The UK, France and Germany are set to transfer UN sanctions on Iran into domestic law, as the regime is breaching commitments under the deal and advancing its nuclear programme “beyond all credible civilian justification”.
The sanctions, which were due to lift on October 18, include curbs on people and businesses involved in Iran’s missile, nuclear and other weapons programmes.
“Iran continues to breach its commitments under the JCPOA and advance its nuclear programme beyond all credible civilian justification,” a representative for the UK Foreign Office said.
“Alongside our French and German partners, we have taken a legitimate and proportionate step in response to Iran’s actions.
“The UK and our partners remain committed to a diplomatic solution but Iran must now take clear steps towards de-escalation.
“We are committed to preventing Iran from developing nuclear weapons.”
Iran's nuclear programme – in pictures
The countries believe Iran’s enriched uranium stockpiles are more than 18 times the JCPOA limit, and it has built and deployed thousands of advanced centrifuges.
Iran has been offered viable deals that would have defused the nuclear issue, but the regime consistently declined, the UK government said.
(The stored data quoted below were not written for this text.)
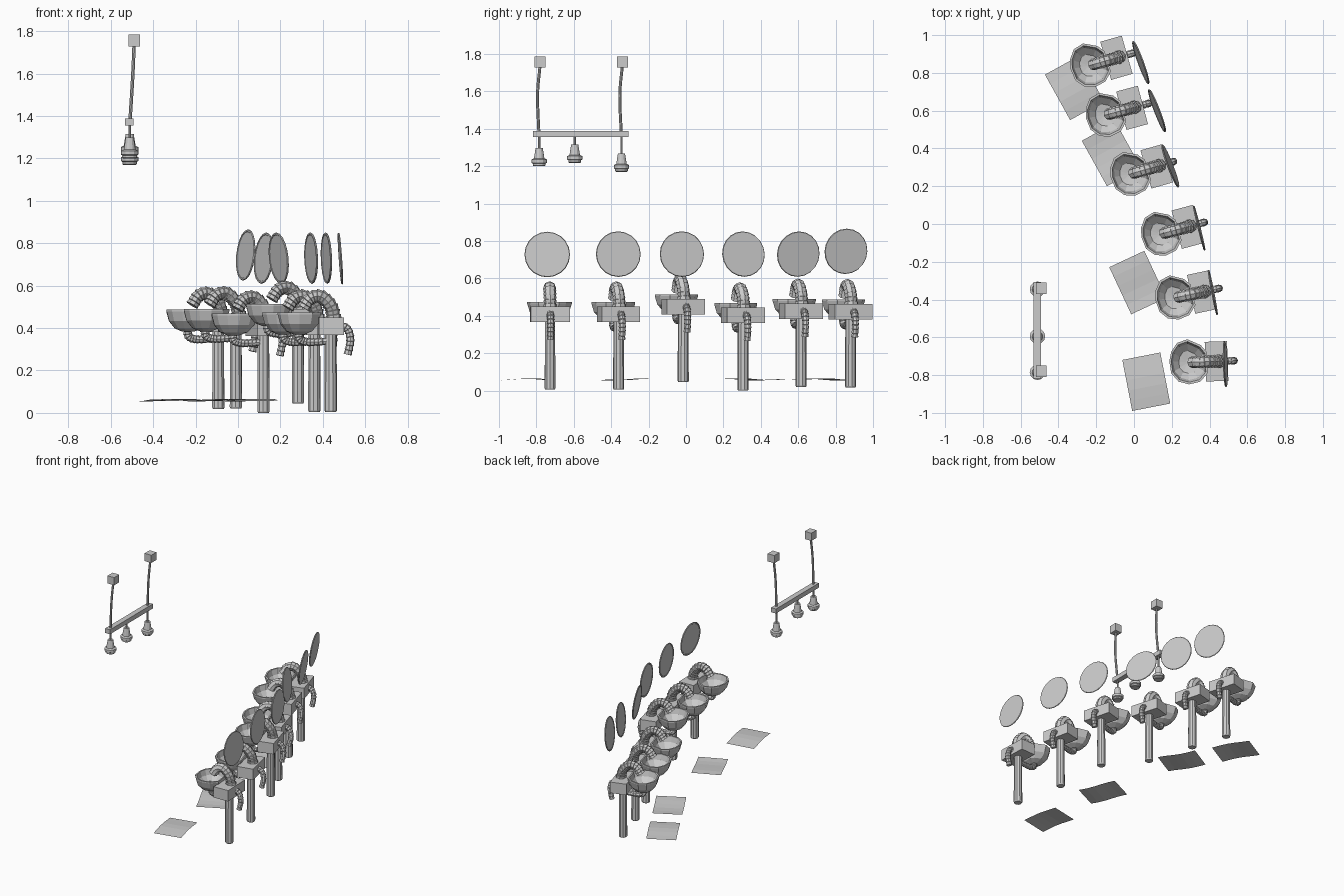
import bpy, bmesh
from math import sin, cos, pi, radians
from mathutils import Vector, Matrix

if "Cube" in bpy.data.objects:
    bpy.data.objects.remove(bpy.data.objects["Cube"])


def finish(name, bm, mat=None):
    bmesh.ops.recalc_face_normals(bm, faces=bm.faces[:])
    me = bpy.data.meshes.new(name)
    bm.to_mesh(me)
    bm.free()
    ob = bpy.data.objects.new(name, me)
    bpy.context.collection.objects.link(ob)
    if mat is not None:
        ob.matrix_world = mat
    return ob


def skin(bm, rings, cap=True):
    """Bridge a list of equal-length point rings."""
    vs = [[bm.verts.new(p) for p in r] for r in rings]
    n = len(vs[0])
    for a, b in zip(vs, vs[1:]):
        for i in range(n):
            j = (i + 1) % n
            bm.faces.new((a[i], a[j], b[j], b[i]))
    if cap:
        bm.faces.new(vs[0][::-1])
        bm.faces.new(vs[-1])


def box(name, size, loc, mat=None):
    bm = bmesh.new()
    bmesh.ops.create_cube(bm, size=1, matrix=Matrix.Translation(loc) @ Matrix.Diagonal((*size, 1)))
    return finish(name, bm, mat)


def lathe(name, profile, sides, mat=None):
    bm = bmesh.new()
    skin(bm, [[(r * cos(2 * pi * i / sides), r * sin(2 * pi * i / sides), z)
               for i in range(sides)] for r, z in profile])
    return finish(name, bm, mat)


def spline(pts, steps):
    """Smooth path through the given points."""
    P = [Vector(p) for p in pts]
    P = [2 * P[0] - P[1]] + P + [2 * P[-1] - P[-2]]
    out = []
    for k in range(1, len(P) - 2):
        a, b, c, d = P[k - 1:k + 3]
        for s in range(steps):
            t = s / steps
            out.append(0.5 * (2 * b + (c - a) * t + (2 * a - 5 * b + 4 * c - d) * t ** 2
                              + (3 * b - a - 3 * c + d) * t ** 3))
    return out + [P[-2]]


def hose(name, pts, r0, r1, mat=None, steps=3, rib=0.84, sides=8):
    """Tube along a path; each segment flares a little, giving stepped ribs."""
    path = spline(pts, steps)
    rings, last = [], len(path) - 1
    for i, p in enumerate(path):
        t = (path[min(i + 1, last)] - path[max(i - 1, 0)]).normalized()
        v = t.cross(Vector((0, 1, 0))).normalized()
        u = v.cross(t)
        r = r0 + (r1 - r0) * i / last
        for k in ((r, r * rib) if rib < 1 and 0 < i < last else (r,)):
            off = t * (0.003 if k < r else 0)
            rings.append([p + off + k * (u * cos(2 * pi * a / sides) + v * sin(2 * pi * a / sides))
                          for a in range(sides)])
    bm = bmesh.new()
    skin(bm, rings)
    return finish(name, bm, mat)


# Basin outline, slightly pointed at one end
OUTLINE = [(.098, 0), (.1, .05), (.07, .088), (0, .122), (-.055, .105), (-.088, .06),
           (-.1, .01), (-.092, -.055), (-.055, -.1), (0, -.117), (.06, -.105), (.102, -.06)]
BOWL = [(.25, .37), (.6, .385), (.88, .42), (1, .465), (1, .474),
        (.9, .474), (.8, .435), (.5, .402), (.12, .395)]


def basin(name, mat):
    bm = bmesh.new()
    skin(bm, [[(x * s - .15, y * s, z) for x, y in OUTLINE] for s, z in BOWL])
    finish(name, bm, mat)


def sink(i, x, y, angle, dz):
    m = Matrix.Translation((x, y, dz)) @ Matrix.Rotation(radians(angle), 4, 'Z')
    lathe(f"post_{i}", [(.026, .005), (.03, .012), (.029, .2), (.028, .375)], 10, m)
    box(f"back_block_{i}", (.118, .21, .082), (0, 0, .409), m)
    basin(f"basin_{i}", m)
    lathe(f"basin_drain_{i}", [(.013, .39), (.013, .4)], 8, m @ Matrix.Translation((-.15, 0, 0)))
    hose(f"spout_{i}", [(.015, 0, .44), (.002, 0, .5), (-.045, 0, .548), (-.095, 0, .54),
                        (-.128, 0, .495)], .037, .032, m)
    hose(f"waste_pipe_{i}", [(-.15, 0, .385), (-.147, 0, .35), (-.115, 0, .335),
                             (-.06, 0, .335), (0, 0, .34)], .023, .018, m)
    hose(f"supply_pipe_{i}", [(.04, 0, .415), (.08, 0, .395), (.093, 0, .34), (.08, 0, .275)],
         .021, .02, m)


# Six washing stations along a gentle curve
for i, s in enumerate([(-.093, .88, 16, .013), (-.01, .615, 15, .015), (.12, .305, 16, -.005),
                       (.283, -.015, 15, .04), (.36, -.36, 12, 0), (.437, -.727, 2, 0)], 1):
    sink(i, *s)

# Round mirrors behind the stations
for i, (x, y, z, a, lean) in enumerate([
        (.036, .855, .745, 20, 6), (.122, .6, .73, 21, 6), (.192, .307, .73, 21, -6),
        (.345, -.022, .73, 14, -2), (.417, -.362, .73, 11, -2), (.483, -.742, .728, 2, -4)], 1):
    m = (Matrix.Translation((x, y, z)) @ Matrix.Rotation(radians(a), 4, 'Z')
         @ Matrix.Rotation(radians(lean - 90), 4, 'Y'))
    lathe(f"mirror_{i}", [(.108, -.004), (.119, -.004), (.122, 0), (.119, .004), (.112, .004),
                          (.11, .002)], 20, m)

# Floor mats, faintly wavy
for i, (x, y, a) in enumerate([(-.315, .72, 29), (-.12, .37, 29), (.02, -.31, 25),
                               (.065, -.835, 11)], 1):
    bm = bmesh.new()
    bmesh.ops.create_grid(bm, x_segments=4, y_segments=5, size=.5)
    for v in bm.verts:
        v.co = (v.co.x * .205, v.co.y * .275, .06 + .005 * sin(5 * v.co.y + 2 * i) + .002 * v.co.x)
    finish(f"mat_{i}", bm, Matrix.Translation((x, y, 0)) @ Matrix.Rotation(radians(a), 4, 'Z'))

# Hanging lamp: bar, ceiling blocks, rods
box("lamp_bar", (.04, .51, .034), (-.512, -.563, 1.372))
for i, y in enumerate((-.78, -.34), 1):
    box(f"ceiling_block_{i}", (.055, .06, .058), (-.49, y, 1.757))
    hose(f"lamp_rod_{i}", [(-.49, y, 1.74), (-.497, y - .014, 1.58), (-.51, y - .006, 1.37)],
         .008, .008, steps=4, rib=1)

# Three pendant shades on short stems
for i, (y, z) in enumerate([(-.785, 1.2), (-.595, 1.218), (-.345, 1.17)], 1):
    m = Matrix.Translation((-.511, y, z))
    lathe(f"lamp_stem_{i}", [(.006, .09), (.006, 1.37 - z)], 8, m)
    lathe(f"lamp_shade_{i}", [(.03, 0), (.034, .004), (.034, .014), (.041, .018), (.041, .036),
                              (.028, .042), (.019, .098)], 12, m)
The UK, France and Germany began the JCPOA’s Dispute Resolution Mechanism in January 2020 in response to Iranian non-compliance to try to find a solution.
The process is supposed to allow 30 days to resolve outstanding issues, but it has now been more than three and a half years and Iran remains out of compliance, the UK government said in a statement.
An EU representative said details of the developments had been passed to the other JCPOA participants and that they would be consulted on how to proceed.
'Transition Day' a far way off for Iran
Keeping the sanctions would reflect western efforts to prevent Iran from developing nuclear weapons and the means to deliver them despite the collapse of the 2015 deal, which then-US president Donald Trump abandoned in 2018.
The JCPOA envisaged a “Transition Day” eight years later, when remaining ballistic missile and nuclear-related sanctions on Iran would be lifted.
The crux of the agreement, which Iran made with Britain, China, France, Germany, Russia and the US, limited the regime’s nuclear programme, making it harder for it to get fissile material for a bomb in return for relief from economic sanctions.
As a result of Mr Trump’s withdrawal from the deal and US President Joe Biden’s failure to revive it, Iran could make the fissile material for one bomb in about 12 days, according to US estimates, down from a year when the accord was in force.
“Our commitment to finding a diplomatic solution remains. This decision does not amount to imposing additional sanctions nor to triggering the snapback mechanism,” the UK, France and Germany said, referring to a mechanism that would immediately restore all UN sanctions against Iran.
“We stand ready to reverse our decision, should Iran fully implement its JCPOA commitments.”